The country’s top civil servant is facing fresh claims that she sought to “materially mislead” the public over the collapse of the Scottish Government’s case against Alex Salmond last week.
And Government documents seized by the Court of Session before they were made public are “legal dynamite”, according to the former first minister’s team.
Salmond won a dramatic victory over the government he once led at the Court of Session last Tuesday after it emerged that an inquiry into claims of sexual harassment against him by two women was “unlawful” and “tainted” by an appearance of bias.
The fall-out has left Nicola Sturgeon fighting for her political life after damaging revelations came to light about a series of meetings with Salmond – three in person and two phone calls – to discuss the investigation while it was under way.
Taxpayers are also facing a legal bill of up to £500,000 after Salmond won full costs and he is also considering suing the Scottish Government.
Salmond has already called on Permanent Secretary Leslie Evans to quit over the implosion of the case. A statement released by Evans immediately after the case insisted that a new “procedure” to oversee complaints against current and former ministers is “robust”.

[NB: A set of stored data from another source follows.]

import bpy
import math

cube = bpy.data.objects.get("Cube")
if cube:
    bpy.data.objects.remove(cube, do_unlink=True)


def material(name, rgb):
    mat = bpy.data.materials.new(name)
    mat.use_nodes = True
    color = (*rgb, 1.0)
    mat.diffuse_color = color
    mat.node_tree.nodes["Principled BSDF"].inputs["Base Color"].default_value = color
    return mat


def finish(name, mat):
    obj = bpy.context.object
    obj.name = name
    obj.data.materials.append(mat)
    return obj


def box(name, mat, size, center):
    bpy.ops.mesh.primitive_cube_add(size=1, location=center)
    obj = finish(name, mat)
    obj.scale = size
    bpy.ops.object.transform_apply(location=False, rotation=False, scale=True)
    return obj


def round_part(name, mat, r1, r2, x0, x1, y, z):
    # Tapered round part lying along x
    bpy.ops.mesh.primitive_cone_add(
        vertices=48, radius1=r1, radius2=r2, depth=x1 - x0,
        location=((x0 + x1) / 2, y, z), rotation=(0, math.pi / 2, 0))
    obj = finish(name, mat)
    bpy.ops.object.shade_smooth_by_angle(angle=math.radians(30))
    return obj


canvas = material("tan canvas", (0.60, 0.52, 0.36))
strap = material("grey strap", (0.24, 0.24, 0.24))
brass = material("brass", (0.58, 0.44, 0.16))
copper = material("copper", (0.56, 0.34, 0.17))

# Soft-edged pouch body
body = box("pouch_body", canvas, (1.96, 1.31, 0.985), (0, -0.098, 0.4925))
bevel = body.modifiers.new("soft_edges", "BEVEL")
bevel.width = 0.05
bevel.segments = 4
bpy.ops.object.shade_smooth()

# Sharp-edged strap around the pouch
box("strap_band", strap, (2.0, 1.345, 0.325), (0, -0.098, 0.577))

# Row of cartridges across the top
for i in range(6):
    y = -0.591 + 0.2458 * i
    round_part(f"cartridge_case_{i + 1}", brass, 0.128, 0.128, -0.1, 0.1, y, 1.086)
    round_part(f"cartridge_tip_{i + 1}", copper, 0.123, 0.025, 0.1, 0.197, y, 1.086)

Salmond had been challenging this procedure before a flaw in the way it was applied came to light. It emerged the head of the investigation, before being appointed to the role, had previously been in contact with the two women making the complaints and advised them on the issue.
It was on this basis that the government case collapsed on Tuesday and Evans stated afterwards: “All other grounds of Mr Salmond’s challenge have been dismissed.”
But this has been rejected by the former first minister.
“The Permanent Secretary is in denial and her claims are materially misleading,” a spokesman for Salmond said.
“She tried to suggest that the court rejected the arguments made by Mr Salmond which is absolutely the opposite of what occurred.
“The whole action was dismissed on the basis of the Scottish Government’s concession that they had acted unlawfully, as well as all of the expenses, and therefore we didn’t need to go any further in comprehensively winning the case.
“The Scottish Government case collapsed at the very first hurdle. They would have fallen at all the other hurdles as well if the case had continued to the full hearing.”
But a Scottish Government spokesman said last night: “The court order is clear. It says that all other aspects of Salmond’s petition were ‘dismissed’.
“The Scottish Government co-operated fully with the court process for the recovery of documents.
“The full picture only became clear in December 2018 as a result of work being undertaken to produce documents in advance of the hearing.
“It was in light of that work that we agreed to settle the case. As the Permanent Secretary has made clear, the single procedural flaw which led to this decision is deeply regrettable.”
A separate police investigation has been launched into the claims made against Salmond dating back to December 2013 when he was first minister.
But once this has concluded Evans has made clear that the Scottish Government could re-launch an inquiry into Salmond – using the same procedure introduced in late 2017 in response to the global #MeToo movement.
This could raise the prospect of a fresh legal challenge from Salmond over his original contention that the process used to investigate him was unfair. He has previously claimed that he was denied access to witnesses and blocked from presenting his own side of the case.
The “flaw” over the links between the investigating officer and the two women need not have brought about the collapse of the government’s case. Ministers could have sought to have the case remitted for further action. Although this would still have meant a symbolic victory for Salmond, it would none the less have allowed the government to restart its inquiry, this time using the correct procedure.
Salmond’s spokesman added: “Their legal position was hopeless which is why their case collapsed before we even got to the first day of the hearing and interestingly before all the internal documents they were so reluctant to produce and required to be extracted from them by a commission ordered by Lord Pentland were discussed in open court. These documents are legal dynamite.”
It emerged that members of Sturgeon’s inner circle, including chief of staff Liz Lloyd, were among those to give evidence in the case before it collapsed.
Ministers have denied any link between this and the government conceding defeat.